The following is a guest post from Francesca Holmes. Francesca is a freelance writer and blogger. She has written many articles about work safety and health. In her spare time, she is a keen angler and enjoys relaxing by the lake with her husband and the couple’s two young daughters.
The use of Personal Protective Equipment (PPE), is now commonplace across a wide range of professions and employment roles. As part of an overall approach to health and safety in the workplace, minimizing the risks and hazards people face as they go about their duties means that working environments are now safer than ever.
However, the use of PPE, needs to be in conjunction with other practical, engineering and administrative controls in order to reduce exposures to acceptable levels. Therefore, fully comprehensive processes including the selection, maintenance and use of PPE, the training of employees in their correct use and the continual monitoring of the programs to ensure ongoing effectiveness need to be maintained.
Employers are bound by law to take all reasonable steps to ensure the safety of workers and an important part of the legislation governing this in the UK is The Personal Protective Equipment at Work Regulations 1992.
This statute basically covers the provision of personal protective equipment and sets in law a responsibility for every employer to ensure that suitable equipment is provided to any employees who may be exposed to a risk to their health or safety while at work.
Even those who are self employed have legal responsibilities to protect themselves unless, as the law states “a risk or hazard has been adequately controlled by other means which are equally or more effective.”
Of course when it comes to the wide range of PPE available, decisions on what is required can come down to specific hazards, or be based on a more general risk assessment. This can be a complicated area to deal with, as taking just one item, such as safety gloves, illustrates how many different sets of circumstances can apply.
Five Environments Where You Need Safety Gloves:
Although protection is probably the main use for a working glove in the construction industry, getting a firm grip can be difficult, especially in wet or difficult conditions and problems can be made worse by using general purpose safety gloves.
There are many types of special “grip gloves” which use materials and designs that are specially created to maintain a firm grip on a wide range of products and materials, Some are simple lightweight gloves that offer an extra grip capability and others are combined with harder wearing safety features.

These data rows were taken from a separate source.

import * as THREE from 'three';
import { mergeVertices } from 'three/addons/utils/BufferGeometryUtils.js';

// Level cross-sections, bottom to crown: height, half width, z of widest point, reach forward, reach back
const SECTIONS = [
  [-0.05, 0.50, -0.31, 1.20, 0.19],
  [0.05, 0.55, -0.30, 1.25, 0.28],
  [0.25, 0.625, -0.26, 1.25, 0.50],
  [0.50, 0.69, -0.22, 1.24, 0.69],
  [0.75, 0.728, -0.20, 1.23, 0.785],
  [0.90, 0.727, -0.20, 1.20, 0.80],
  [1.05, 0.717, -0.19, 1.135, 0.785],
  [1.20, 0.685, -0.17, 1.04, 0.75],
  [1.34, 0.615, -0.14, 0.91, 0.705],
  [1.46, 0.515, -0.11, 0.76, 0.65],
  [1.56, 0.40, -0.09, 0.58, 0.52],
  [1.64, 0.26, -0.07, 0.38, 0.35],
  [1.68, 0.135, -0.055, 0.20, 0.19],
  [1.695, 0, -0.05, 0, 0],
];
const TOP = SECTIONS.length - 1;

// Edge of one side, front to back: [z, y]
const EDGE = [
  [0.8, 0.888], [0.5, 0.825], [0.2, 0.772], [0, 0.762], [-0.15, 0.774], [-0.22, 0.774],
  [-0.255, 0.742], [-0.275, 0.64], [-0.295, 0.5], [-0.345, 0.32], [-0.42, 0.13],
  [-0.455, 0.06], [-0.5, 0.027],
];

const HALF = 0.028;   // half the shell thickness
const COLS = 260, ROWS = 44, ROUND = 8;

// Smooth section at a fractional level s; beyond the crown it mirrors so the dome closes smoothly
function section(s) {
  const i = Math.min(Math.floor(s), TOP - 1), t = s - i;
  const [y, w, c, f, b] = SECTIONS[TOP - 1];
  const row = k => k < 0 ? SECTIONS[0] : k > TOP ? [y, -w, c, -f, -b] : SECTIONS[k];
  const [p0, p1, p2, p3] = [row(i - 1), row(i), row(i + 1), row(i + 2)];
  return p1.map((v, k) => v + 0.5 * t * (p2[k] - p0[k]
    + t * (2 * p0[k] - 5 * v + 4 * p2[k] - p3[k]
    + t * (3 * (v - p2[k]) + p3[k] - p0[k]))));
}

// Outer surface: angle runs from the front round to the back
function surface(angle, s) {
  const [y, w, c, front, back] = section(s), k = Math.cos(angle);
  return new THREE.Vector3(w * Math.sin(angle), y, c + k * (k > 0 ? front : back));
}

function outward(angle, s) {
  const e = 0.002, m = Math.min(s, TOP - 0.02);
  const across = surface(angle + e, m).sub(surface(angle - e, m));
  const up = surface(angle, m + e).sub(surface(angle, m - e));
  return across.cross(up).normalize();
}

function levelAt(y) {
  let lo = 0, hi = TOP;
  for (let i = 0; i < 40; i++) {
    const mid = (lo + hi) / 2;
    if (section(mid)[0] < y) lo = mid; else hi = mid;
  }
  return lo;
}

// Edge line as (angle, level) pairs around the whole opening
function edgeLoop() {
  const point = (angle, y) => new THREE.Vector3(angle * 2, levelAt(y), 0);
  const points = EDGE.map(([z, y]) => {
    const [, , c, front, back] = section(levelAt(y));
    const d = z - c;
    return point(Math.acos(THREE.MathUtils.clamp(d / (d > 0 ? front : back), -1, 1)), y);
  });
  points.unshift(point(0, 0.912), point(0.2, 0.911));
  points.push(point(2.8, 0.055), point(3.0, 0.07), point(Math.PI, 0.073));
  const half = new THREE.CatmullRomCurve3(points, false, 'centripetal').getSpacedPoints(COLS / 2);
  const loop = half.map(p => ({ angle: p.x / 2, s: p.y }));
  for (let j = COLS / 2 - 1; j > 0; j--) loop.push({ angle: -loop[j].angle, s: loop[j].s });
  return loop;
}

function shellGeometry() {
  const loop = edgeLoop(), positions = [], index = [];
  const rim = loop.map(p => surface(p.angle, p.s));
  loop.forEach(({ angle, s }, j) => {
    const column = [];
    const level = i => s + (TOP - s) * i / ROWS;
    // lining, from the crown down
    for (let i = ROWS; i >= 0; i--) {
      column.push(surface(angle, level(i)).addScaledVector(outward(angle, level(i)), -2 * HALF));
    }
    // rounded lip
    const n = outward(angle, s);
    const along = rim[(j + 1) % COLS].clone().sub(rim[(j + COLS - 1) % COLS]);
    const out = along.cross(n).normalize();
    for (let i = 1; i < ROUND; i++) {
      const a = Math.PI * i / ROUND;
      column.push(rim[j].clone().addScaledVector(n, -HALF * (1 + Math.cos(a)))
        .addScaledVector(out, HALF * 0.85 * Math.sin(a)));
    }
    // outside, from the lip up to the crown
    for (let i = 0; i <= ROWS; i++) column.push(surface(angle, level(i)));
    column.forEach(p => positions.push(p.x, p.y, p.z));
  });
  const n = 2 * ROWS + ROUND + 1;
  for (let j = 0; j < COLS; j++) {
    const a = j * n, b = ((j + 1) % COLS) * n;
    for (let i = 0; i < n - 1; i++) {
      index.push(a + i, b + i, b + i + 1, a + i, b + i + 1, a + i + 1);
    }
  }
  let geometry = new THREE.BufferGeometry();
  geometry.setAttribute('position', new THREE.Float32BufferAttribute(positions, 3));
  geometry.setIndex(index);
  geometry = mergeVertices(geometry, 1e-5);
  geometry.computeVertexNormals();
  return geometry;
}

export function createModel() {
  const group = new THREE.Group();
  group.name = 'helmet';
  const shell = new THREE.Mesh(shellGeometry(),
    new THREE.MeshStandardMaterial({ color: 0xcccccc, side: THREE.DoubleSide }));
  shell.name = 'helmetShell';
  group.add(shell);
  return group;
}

One of the main hazards that gloves can protect against is cuts caused by working with sharp or pointed objects or when working with tools such as safety knives. Cut resistant gloves are often found in crafts and trades where slippage of bladed tools can present a risk to users but of course their use is not confined to specialist roles.
Wearing a purpose made glove, such as a general purpose leather work glove can be useful across a range of tasks, but for specialized day-to-day protection a safety glove which is made from a material such as Kevlar will be the ideal choice.
Coming into contact with various liquids that can be corrosive, such as oils and acids, is a common daily occurrence across a range of occupations such as those to be found in the automobile and aeronautic industries.
Handling of fuel hoses, seals, grommets and other components brings with it exposure to and contact with oils and other liquid chemicals which can cause problems. Nitrile rubber safety gloves are more resistant than natural rubber and this means that they are usually the correct protective hand wear best suited to these types of situations.
Often exposure to these types of hazards may not be harmful in small doses but can have negative effects which build up over long term exposure.
Extreme environments where workers are exposed to intense heat doesn’t only mean working in hostile situations such as undersea oil industry roles or fire fighting capacities. Some industrial processes involved high temperatures and hot materials and in these cases, thermal protection is needed.
Heat resistant gloves are used by professionals involved in working in metal, glass or other specialized industries. Textured and treated wool and cloth based gloves are often mixed with man-made materials such as Kevlar to offer the highest levels of protection.
5. General Purpose
Of course being involved in a professional working environment dealing with specific hazards and risks isn’t the only time that safety gloves can be used.
Protection from abrasion, piercing and cutting might be needed for any number of DIY or day-to-day tasks around the home. Getting a good grip on something or protecting your hands can be essential in many different tasks that might not come under the consideration of any initiatives aimed at the workplace.
Fortunately there are plenty of safety gloves which are made for a wide range of uses and you don’t need any specialized knowledge to use them or choose the right ones. Simple and cost effective work gloves made from tough leather with reinforced sections to give added protection are perfectly adequate for most general tasks and are likely to be the closest non-professionals get to using PPE clothing.
- OSHA’s Guidelines to Protecting Employees from Coronavirus– creativesafetysupply.com
- Protective Gloves 101– safetyblognews.com
- Hand Hazards– blog.creativesafetysupply.com
- PPE for Winter That’s Also Flame-Resistant– creativesafetypublishing.com
- Permit-Required Confined Spaces – Do You Know What They Are?– babelplex.com
- Keep an Eye on Safety with ANSI z87.1– hiplogic.com
- Labels that Last: Pipe Labels Exposed to Extreme Weather– blog.labeltac.com
- Warehouse Safety Tips You Need To Understand– blog.5stoday.com